“I definitely didn’t see that coming. It was like the Brazil game in reverse,” said Suzanne Miller, who watched the game with friends from the Baton Rouge chapter of the American Outlaws, a national soccer support group.

In the quarterfinals, Wambach tied Brazil in the final minute of overtime, setting the stage for the U.S. to advance in penalty kicks.

Another nail-biter against France in the semifinals punched the U.S. through to its first World Cup final since 1999 and helped generate soccer interest even in the heart of Southeastern Conference country.

On a rainy Sunday afternoon, The Londoner was a prime spot to watch the big game.

Fans chose from 34 beers on tap and feasted on shepherd’s pie and other English-themed entrees. They enjoyed soccer in a place where soccer is always a priority, no matter the time of season or even time of day.

Routinely, the two-story tavern on Sherwood Forest Boulevard opens at 9 a.m. — two hours early — so fans can watch European League matches.

“We’ll show soccer no matter what else is on,” Irwin said.

They showed the Royal Wedding earlier this year, opening The Londoner’s doors at 5:30 a.m. and serving breakfast to about 150 customers.

Sunday’s match began at a very ordinary 1:45 p.m. CDT, but fans like Mark Jones would have been there no matter what.

Jones founded the Baton Rouge chapter of the American Outlaws two-and-a-half months ago. He wore a bright red T-shirt and a U.S. flag-themed bandana around his neck.

“My father is from Liverpool,” Jones said. “I had no choice but to love soccer.”

Love was everywhere for Sunday’s final.

An hour before kickoff, The Londoner had an hour wait to be seated — if anyone ever left.

Gonzales resident Josh Alexander sat at the upstairs bar in a Landon Donovan jersey. He beamed with confidence.

“I think Abby Wambach will have two corner-kick goals,” Alexander predicted. “She’s going to head them in.”

Joey Chaisson, Alexander’s neighbor, even had a score in mind.

“I’m calling it — 3 to 1,” he said.

Fans waved miniature American flags waitresses left at their tables. The tension thickened as the U.S. missed one early opportunity after another. The place erupted when Morgan finally ended the offensive drought. There were gasps. There were groans.

Ultimately, there was shocked silence.
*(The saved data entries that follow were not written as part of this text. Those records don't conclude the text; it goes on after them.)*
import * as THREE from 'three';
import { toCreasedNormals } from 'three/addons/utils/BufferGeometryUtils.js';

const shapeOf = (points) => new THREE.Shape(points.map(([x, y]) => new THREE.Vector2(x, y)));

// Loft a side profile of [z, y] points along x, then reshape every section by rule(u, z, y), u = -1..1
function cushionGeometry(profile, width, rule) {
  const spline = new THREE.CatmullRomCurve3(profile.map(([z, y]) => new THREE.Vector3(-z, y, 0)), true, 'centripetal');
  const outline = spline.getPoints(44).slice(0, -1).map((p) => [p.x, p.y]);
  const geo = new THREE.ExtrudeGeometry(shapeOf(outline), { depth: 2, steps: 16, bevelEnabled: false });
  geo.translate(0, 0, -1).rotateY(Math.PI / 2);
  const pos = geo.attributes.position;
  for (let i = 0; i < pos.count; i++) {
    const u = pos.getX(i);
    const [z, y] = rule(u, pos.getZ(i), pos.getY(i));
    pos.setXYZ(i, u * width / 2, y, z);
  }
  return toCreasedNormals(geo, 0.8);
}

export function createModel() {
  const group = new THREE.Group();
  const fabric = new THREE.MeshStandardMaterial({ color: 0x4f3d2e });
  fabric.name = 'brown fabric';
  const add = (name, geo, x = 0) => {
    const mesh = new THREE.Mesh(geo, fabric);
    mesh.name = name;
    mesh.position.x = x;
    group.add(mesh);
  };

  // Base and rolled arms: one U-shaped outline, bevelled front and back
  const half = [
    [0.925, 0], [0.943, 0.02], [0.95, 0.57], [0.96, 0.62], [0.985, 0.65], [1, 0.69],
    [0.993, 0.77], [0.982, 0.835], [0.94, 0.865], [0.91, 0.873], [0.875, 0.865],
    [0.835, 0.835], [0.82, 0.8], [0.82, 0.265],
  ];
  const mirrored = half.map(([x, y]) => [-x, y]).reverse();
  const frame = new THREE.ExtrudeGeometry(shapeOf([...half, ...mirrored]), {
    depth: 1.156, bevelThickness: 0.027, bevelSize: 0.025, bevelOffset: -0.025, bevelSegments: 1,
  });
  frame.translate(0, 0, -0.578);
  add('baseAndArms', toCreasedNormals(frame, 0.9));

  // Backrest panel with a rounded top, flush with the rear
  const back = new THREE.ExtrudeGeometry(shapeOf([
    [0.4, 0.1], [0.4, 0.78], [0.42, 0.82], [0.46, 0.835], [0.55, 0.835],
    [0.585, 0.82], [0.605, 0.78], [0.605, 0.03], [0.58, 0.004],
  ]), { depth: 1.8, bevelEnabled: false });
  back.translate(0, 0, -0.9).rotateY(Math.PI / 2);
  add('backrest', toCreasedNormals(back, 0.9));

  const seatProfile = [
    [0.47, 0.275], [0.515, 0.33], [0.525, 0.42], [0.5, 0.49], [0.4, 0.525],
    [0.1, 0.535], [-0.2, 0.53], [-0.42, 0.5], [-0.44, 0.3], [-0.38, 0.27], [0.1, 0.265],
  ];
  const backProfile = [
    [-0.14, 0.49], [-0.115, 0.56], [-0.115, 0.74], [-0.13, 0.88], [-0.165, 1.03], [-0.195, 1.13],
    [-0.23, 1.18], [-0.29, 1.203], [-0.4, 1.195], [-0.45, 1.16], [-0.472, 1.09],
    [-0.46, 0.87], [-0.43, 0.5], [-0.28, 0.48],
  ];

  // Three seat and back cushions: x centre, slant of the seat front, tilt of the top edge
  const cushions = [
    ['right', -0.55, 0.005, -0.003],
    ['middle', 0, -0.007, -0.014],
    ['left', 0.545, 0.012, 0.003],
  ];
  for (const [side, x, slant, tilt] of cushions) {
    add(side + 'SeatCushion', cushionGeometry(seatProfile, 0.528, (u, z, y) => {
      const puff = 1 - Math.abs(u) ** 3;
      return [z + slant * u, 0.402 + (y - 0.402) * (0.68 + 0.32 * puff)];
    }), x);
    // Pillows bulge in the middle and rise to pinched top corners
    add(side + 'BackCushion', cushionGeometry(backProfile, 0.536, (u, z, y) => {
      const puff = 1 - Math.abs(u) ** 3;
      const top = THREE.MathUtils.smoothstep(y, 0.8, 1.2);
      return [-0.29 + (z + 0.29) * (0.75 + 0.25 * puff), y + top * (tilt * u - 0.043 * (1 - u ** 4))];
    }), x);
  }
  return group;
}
Miller took solace — if only a little — in knowing Japan might have given a boost to their nation in the wake of a devastating March 11 earthquake and tsunami.

“If it wasn’t against the U.S., I’d be happy for them,” Miller said of Japan. “Against the U.S., not as much.”